Provided material:
== Segment start ==

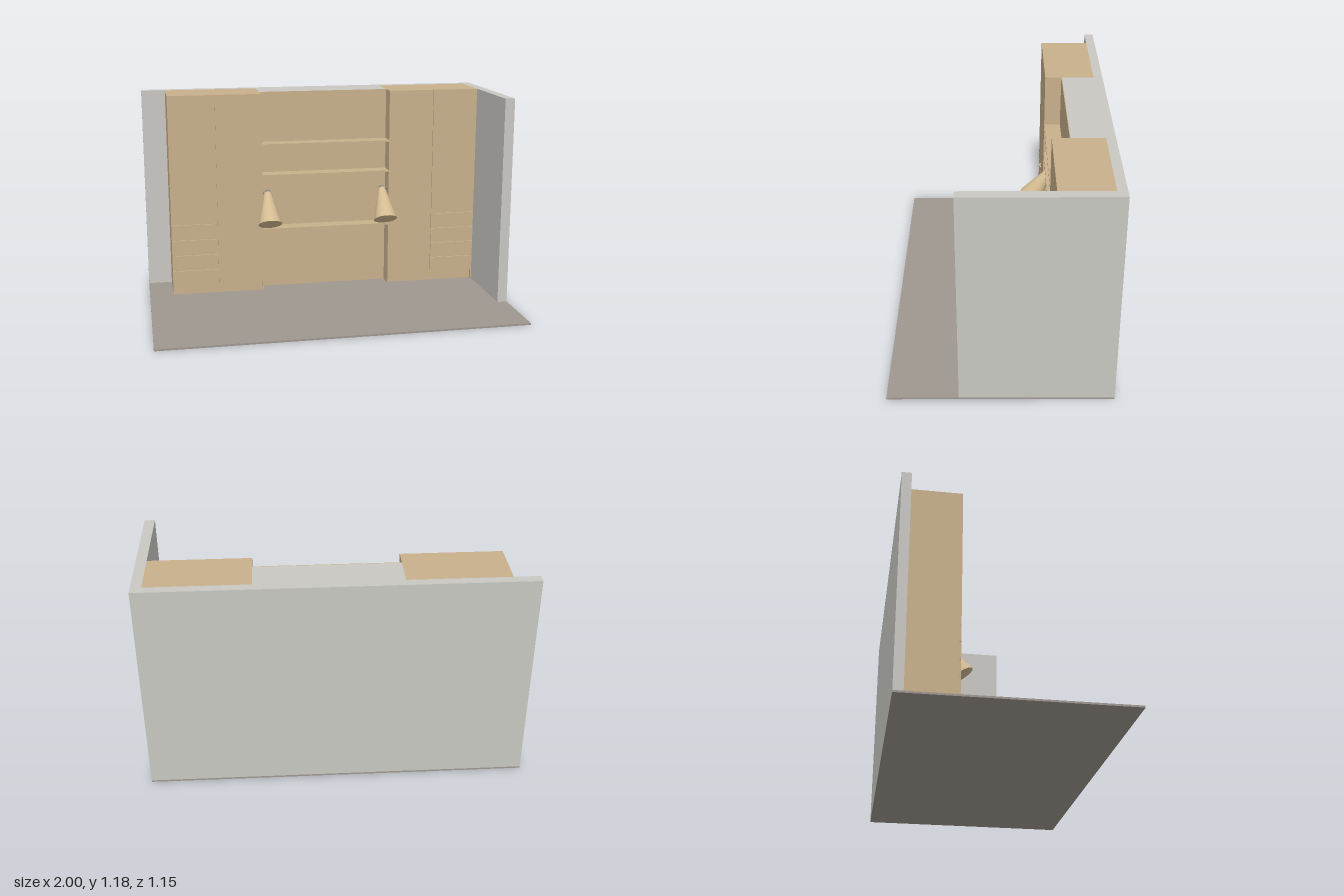
import * as THREE from 'three';

const material = (name, color) => new THREE.MeshStandardMaterial({ name, color });

export function createModel() {
  const wood = material('wood', 0xc8b08c);
  const wall = material('wall paint', 0xc8c7c2);
  const floorGrey = material('floor grey', 0x9f9790);
  const shade = material('lamp shade', 0xd4bc92);
  const metal = material('metal', 0x8c8884);

  const model = new THREE.Group();
  model.name = 'wardrobeNiche';

  // Box given by its limits on each axis
  function box(name, mat, [x0, x1], [y0, y1], [z0, z1], parent = model) {
    const mesh = new THREE.Mesh(new THREE.BoxGeometry(x1 - x0, y1 - y0, z1 - z0), mat);
    mesh.position.set((x0 + x1) / 2, (y0 + y1) / 2, (z0 + z1) / 2);
    mesh.name = name;
    parent.add(mesh);
    return mesh;
  }

  const floorTop = 0.01, top = 1.175;
  const back = -0.525, front = -0.255, niche = -0.345;
  const nicheLeft = -0.335, nicheRight = 0.415;

  // Room shell
  box('floor', floorGrey, [-1, 1], [0, floorTop], [-0.575, 0.575]);
  box('backWall', wall, [-1, 1], [floorTop, top], [-0.575, back]);
  box('sideWall', wall, [0.945, 1], [floorTop, top], [back, 0.21]);
  box('nicheWall', wall, [nicheLeft, nicheRight], [floorTop, top], [back, niche - 0.004]);

  // Niche panel and shelves
  box('nichePanel', wood, [nicheLeft, nicheRight], [floorTop, top], [niche - 0.004, niche]);
  for (const y of [0.38, 0.7, 0.88]) {
    box('shelf', wood, [nicheLeft, nicheRight], [y - 0.005, y + 0.005], [niche, front]);
  }

  // Small round handle on a door or drawer
  function knob(x, y, parent) {
    const mesh = new THREE.Mesh(new THREE.CylinderGeometry(0.008, 0.006, 0.008, 16), wood);
    mesh.rotation.x = Math.PI / 2;
    mesh.position.set(x, y, front + 0.004);
    mesh.name = 'knob';
    parent.add(mesh);
  }

  // Wardrobe: drawerSide is -1 when the drawers stand on the -x half
  function wardrobe(name, x0, x1, drawerSide) {
    const group = new THREE.Group();
    group.name = name;
    model.add(group);
    const mid = (x0 + x1) / 2, side = 0.006, gap = 0.0012, base = 0.065;
    const faceBack = front - 0.008;
    box('carcass', wood, [x0 + side, x1 - side], [base, top], [back, faceBack], group);
    box('plinth', wood, [x0 + side, x1 - side], [floorTop, base], [back, front - 0.02], group);
    box('sidePanel', wood, [x0, x0 + side], [floorTop, top], [back, faceBack], group);
    box('sidePanel', wood, [x1 - side, x1], [floorTop, top], [back, faceBack], group);
    for (const x of [x0, x1 - side]) {
      box('foot', wood, [x, x + side], [floorTop, base], [faceBack, front], group);
    }

    const face = (part, a, b, y0, y1) =>
      box(part, wood, [a + gap, b - gap], [y0 + gap, y1 - gap], [faceBack, front], group);
    const drawers = drawerSide < 0 ? [x0 - gap, mid] : [mid, x1 + gap];
    const tall = drawerSide < 0 ? [mid, x1 + gap] : [x0 - gap, mid];
    const drawerTop = 0.43, step = (drawerTop - base) / 4;
    face('tallDoor', ...tall, base, top + gap);
    face('shortDoor', ...drawers, drawerTop, top + gap);
    for (let i = 0; i < 4; i++) {
      const y = base + i * step;
      face('drawer', ...drawers, y, y + step);
      knob((drawers[0] + drawers[1]) / 2, y + 0.065, group);
    }
    for (const s of [-1, 1]) knob(mid + s * 0.018, 0.475, group);
  }
  wardrobe('rightWardrobe', -0.865, nicheLeft, -1);
  wardrobe('leftWardrobe', nicheRight, 0.945, 1);

  // Reading lamp: tilted cone on a ball joint, fixed to the wardrobe side
  function lamp(name, x, mountX) {
    const group = new THREE.Group();
    group.name = name;
    group.position.set(x, 0.595, -0.285);
    const length = 0.195;
    const cone = new THREE.Mesh(new THREE.CylinderGeometry(0.02, 0.068, length, 32), shade);
    cone.geometry.translate(0, -length / 2, 0);
    cone.rotation.x = -0.56;
    cone.name = 'lampShade';
    const ball = new THREE.Mesh(new THREE.SphereGeometry(0.018, 20, 12), metal);
    ball.name = 'ballJoint';
    const reach = mountX - x;
    const arm = new THREE.Mesh(new THREE.CylinderGeometry(0.008, 0.008, Math.abs(reach), 12), metal);
    arm.rotation.z = Math.PI / 2;
    arm.position.x = reach / 2;
    arm.name = 'lampArm';
    group.add(cone, ball, arm);
    model.add(group);
  }
  lamp('rightLamp', -0.303, nicheLeft);
  lamp('leftLamp', 0.38, nicheRight);

  return model;
}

== Segment end ==

Task statement: Go through the listing, and whenever a line contains the string "wood", copy that line.

Task answer:
  const wood = material('wood', 0xc8b08c);
  box('nichePanel', wood, [nicheLeft, nicheRight], [floorTop, top], [niche - 0.004, niche]);
    box('shelf', wood, [nicheLeft, nicheRight], [y - 0.005, y + 0.005], [niche, front]);
    const mesh = new THREE.Mesh(new THREE.CylinderGeometry(0.008, 0.006, 0.008, 16), wood);
    box('carcass', wood, [x0 + side, x1 - side], [base, top], [back, faceBack], group);
    box('plinth', wood, [x0 + side, x1 - side], [floorTop, base], [back, front - 0.02], group);
    box('sidePanel', wood, [x0, x0 + side], [floorTop, top], [back, faceBack], group);
    box('sidePanel', wood, [x1 - side, x1], [floorTop, top], [back, faceBack], group);
      box('foot', wood, [x, x + side], [floorTop, base], [faceBack, front], group);
      box(part, wood, [a + gap, b - gap], [y0 + gap, y1 - gap], [faceBack, front], group);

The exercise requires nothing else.